--- RECORD EXCERPTS ---
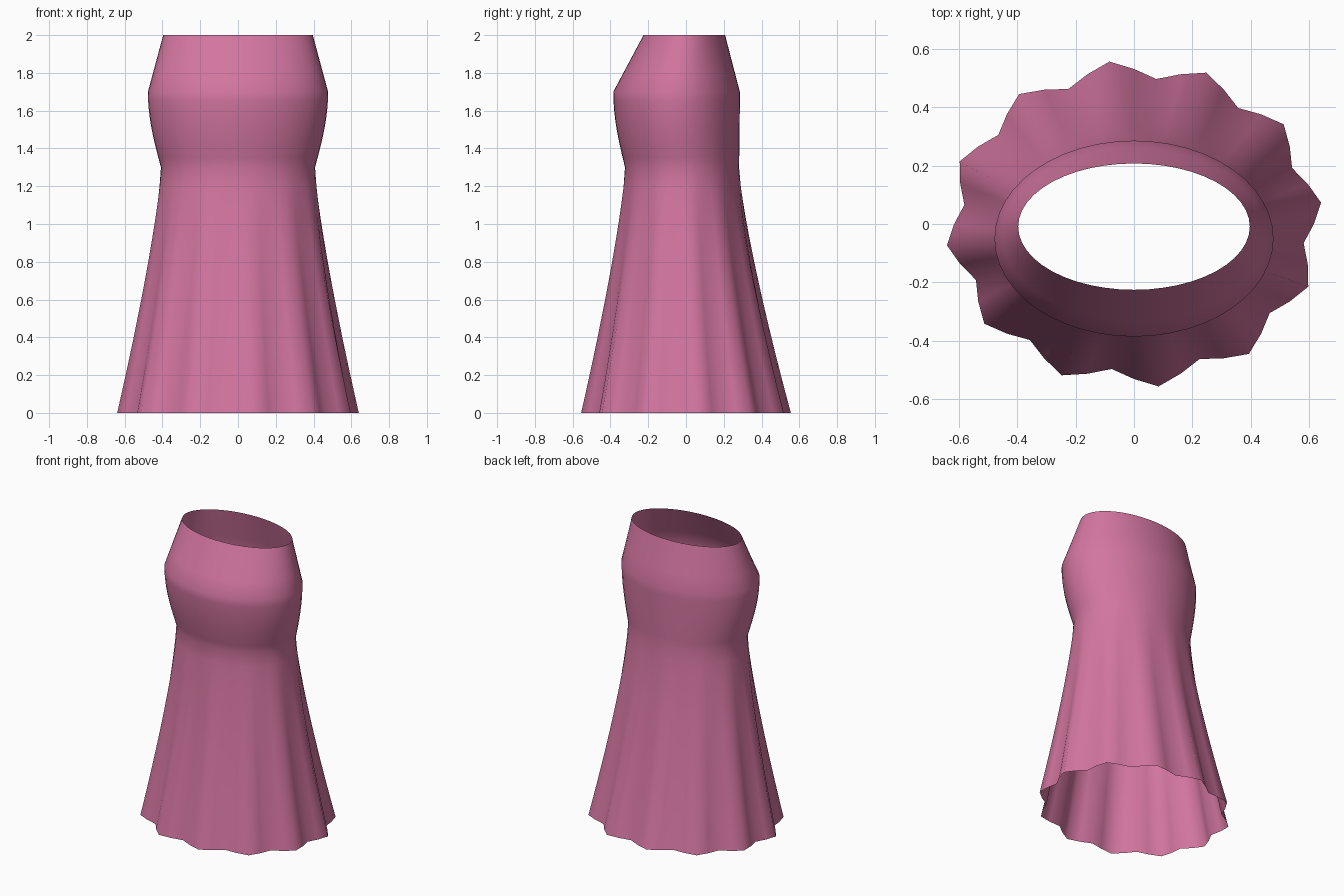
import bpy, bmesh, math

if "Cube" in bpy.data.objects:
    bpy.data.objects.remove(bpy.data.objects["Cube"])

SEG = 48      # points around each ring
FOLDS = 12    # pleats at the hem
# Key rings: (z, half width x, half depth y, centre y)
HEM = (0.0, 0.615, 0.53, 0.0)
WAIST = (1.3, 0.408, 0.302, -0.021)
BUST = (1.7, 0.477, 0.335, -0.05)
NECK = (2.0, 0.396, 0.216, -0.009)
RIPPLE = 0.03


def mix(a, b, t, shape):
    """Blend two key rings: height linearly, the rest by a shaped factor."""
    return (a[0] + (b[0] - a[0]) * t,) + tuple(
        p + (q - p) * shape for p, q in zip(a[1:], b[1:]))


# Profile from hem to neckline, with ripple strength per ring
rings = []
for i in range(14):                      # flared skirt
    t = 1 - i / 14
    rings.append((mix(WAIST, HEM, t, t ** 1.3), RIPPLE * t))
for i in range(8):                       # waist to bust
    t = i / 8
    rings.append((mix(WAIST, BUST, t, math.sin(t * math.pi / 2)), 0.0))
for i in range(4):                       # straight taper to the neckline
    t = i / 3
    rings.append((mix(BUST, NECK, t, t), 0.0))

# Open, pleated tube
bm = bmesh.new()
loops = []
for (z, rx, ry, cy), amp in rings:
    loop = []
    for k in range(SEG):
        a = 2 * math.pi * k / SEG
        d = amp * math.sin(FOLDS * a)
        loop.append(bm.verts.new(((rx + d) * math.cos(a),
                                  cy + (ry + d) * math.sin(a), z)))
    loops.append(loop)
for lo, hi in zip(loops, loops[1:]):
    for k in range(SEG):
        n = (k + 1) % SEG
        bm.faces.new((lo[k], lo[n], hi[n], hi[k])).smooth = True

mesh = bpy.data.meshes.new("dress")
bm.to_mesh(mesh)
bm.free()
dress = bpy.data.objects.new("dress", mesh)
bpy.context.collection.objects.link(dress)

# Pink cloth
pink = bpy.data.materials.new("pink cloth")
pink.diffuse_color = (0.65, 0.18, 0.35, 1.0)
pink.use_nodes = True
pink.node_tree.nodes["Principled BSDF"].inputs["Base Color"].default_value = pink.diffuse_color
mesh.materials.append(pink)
---
_BRIEF:_
Lines containing the word "append" are to be located in the entries and copied.

_OUTPUT OF THE EXERCISE:_
    rings.append((mix(WAIST, HEM, t, t ** 1.3), RIPPLE * t))
    rings.append((mix(WAIST, BUST, t, math.sin(t * math.pi / 2)), 0.0))
    rings.append((mix(BUST, NECK, t, t), 0.0))
        loop.append(bm.verts.new(((rx + d) * math.cos(a),
    loops.append(loop)
mesh.materials.append(pink)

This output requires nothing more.